## What to work on
All lines from the one containing "if high - low" down to the one containing "(IN_RIGHT, MID_B), (IN_RIGHT, IN_BACK), (BATH_R", both ends included, are to be given again exactly; omit the rest of the listing below.

----

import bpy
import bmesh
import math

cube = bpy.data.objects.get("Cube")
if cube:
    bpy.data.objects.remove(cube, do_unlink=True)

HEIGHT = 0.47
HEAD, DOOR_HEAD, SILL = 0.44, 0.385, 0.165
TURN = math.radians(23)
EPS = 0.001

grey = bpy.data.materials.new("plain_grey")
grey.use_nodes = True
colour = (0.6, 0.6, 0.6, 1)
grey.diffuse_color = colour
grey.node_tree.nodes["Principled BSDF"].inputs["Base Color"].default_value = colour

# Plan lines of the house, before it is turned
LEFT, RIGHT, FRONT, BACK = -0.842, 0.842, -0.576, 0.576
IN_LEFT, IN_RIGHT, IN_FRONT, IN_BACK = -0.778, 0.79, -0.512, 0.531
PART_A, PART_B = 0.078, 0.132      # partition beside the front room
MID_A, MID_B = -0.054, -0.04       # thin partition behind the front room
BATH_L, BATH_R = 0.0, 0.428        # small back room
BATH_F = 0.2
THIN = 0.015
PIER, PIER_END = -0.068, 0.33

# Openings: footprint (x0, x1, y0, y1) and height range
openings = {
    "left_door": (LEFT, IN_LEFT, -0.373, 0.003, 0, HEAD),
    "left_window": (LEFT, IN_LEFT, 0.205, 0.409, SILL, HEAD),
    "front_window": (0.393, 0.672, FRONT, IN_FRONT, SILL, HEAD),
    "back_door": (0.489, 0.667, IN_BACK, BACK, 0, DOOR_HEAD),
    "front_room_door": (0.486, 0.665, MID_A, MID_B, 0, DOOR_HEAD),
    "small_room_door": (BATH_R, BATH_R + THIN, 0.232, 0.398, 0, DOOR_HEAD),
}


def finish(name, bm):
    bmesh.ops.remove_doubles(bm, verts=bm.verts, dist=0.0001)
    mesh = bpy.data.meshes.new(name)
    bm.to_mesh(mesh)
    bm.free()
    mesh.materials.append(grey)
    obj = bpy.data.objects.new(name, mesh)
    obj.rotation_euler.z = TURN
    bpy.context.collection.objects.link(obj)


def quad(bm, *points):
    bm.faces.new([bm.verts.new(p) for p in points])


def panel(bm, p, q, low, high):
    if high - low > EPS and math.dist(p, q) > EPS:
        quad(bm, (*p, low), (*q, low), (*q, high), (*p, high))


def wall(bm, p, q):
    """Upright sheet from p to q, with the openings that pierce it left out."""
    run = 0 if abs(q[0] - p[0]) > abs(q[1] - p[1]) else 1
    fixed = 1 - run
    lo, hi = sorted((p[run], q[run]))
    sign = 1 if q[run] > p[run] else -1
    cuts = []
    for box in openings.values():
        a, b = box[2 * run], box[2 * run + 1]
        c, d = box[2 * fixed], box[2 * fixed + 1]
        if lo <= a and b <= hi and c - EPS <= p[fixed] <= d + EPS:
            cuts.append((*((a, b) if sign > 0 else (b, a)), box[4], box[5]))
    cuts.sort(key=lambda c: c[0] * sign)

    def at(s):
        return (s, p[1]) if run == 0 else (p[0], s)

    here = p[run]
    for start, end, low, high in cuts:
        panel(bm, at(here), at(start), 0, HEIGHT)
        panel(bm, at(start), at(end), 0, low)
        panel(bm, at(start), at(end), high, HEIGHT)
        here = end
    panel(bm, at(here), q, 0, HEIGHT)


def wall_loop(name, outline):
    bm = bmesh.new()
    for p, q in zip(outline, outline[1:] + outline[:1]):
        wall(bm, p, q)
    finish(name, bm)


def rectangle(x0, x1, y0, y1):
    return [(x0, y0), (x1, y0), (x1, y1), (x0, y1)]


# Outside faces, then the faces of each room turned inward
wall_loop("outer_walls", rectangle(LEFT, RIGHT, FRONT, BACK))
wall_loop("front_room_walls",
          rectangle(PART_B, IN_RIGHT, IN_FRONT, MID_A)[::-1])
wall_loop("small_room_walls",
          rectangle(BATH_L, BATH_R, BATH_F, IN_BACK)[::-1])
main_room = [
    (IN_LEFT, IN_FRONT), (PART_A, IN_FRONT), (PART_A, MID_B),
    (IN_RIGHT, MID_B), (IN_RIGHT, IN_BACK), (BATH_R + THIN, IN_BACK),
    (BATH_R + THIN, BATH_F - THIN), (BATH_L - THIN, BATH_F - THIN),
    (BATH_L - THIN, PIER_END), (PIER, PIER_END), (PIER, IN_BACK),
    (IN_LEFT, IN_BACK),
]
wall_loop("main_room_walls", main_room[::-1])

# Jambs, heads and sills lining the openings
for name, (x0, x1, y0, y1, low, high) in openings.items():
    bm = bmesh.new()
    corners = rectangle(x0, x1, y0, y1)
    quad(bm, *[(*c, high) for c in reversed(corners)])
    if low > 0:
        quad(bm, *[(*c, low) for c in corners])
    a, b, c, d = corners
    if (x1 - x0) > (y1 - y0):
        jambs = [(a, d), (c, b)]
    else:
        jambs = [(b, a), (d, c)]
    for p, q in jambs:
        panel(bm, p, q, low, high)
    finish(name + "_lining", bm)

----

## Task response
    if high - low > EPS and math.dist(p, q) > EPS:
        quad(bm, (*p, low), (*q, low), (*q, high), (*p, high))


def wall(bm, p, q):
    """Upright sheet from p to q, with the openings that pierce it left out."""
    run = 0 if abs(q[0] - p[0]) > abs(q[1] - p[1]) else 1
    fixed = 1 - run
    lo, hi = sorted((p[run], q[run]))
    sign = 1 if q[run] > p[run] else -1
    cuts = []
    for box in openings.values():
        a, b = box[2 * run], box[2 * run + 1]
        c, d = box[2 * fixed], box[2 * fixed + 1]
        if lo <= a and b <= hi and c - EPS <= p[fixed] <= d + EPS:
            cuts.append((*((a, b) if sign > 0 else (b, a)), box[4], box[5]))
    cuts.sort(key=lambda c: c[0] * sign)

    def at(s):
        return (s, p[1]) if run == 0 else (p[0], s)

    here = p[run]
    for start, end, low, high in cuts:
        panel(bm, at(here), at(start), 0, HEIGHT)
        panel(bm, at(start), at(end), 0, low)
        panel(bm, at(start), at(end), high, HEIGHT)
        here = end
    panel(bm, at(here), q, 0, HEIGHT)


def wall_loop(name, outline):
    bm = bmesh.new()
    for p, q in zip(outline, outline[1:] + outline[:1]):
        wall(bm, p, q)
    finish(name, bm)


def rectangle(x0, x1, y0, y1):
    return [(x0, y0), (x1, y0), (x1, y1), (x0, y1)]


# Outside faces, then the faces of each room turned inward
wall_loop("outer_walls", rectangle(LEFT, RIGHT, FRONT, BACK))
wall_loop("front_room_walls",
          rectangle(PART_B, IN_RIGHT, IN_FRONT, MID_A)[::-1])
wall_loop("small_room_walls",
          rectangle(BATH_L, BATH_R, BATH_F, IN_BACK)[::-1])
main_room = [
    (IN_LEFT, IN_FRONT), (PART_A, IN_FRONT), (PART_A, MID_B),
    (IN_RIGHT, MID_B), (IN_RIGHT, IN_BACK), (BATH_R + THIN, IN_BACK),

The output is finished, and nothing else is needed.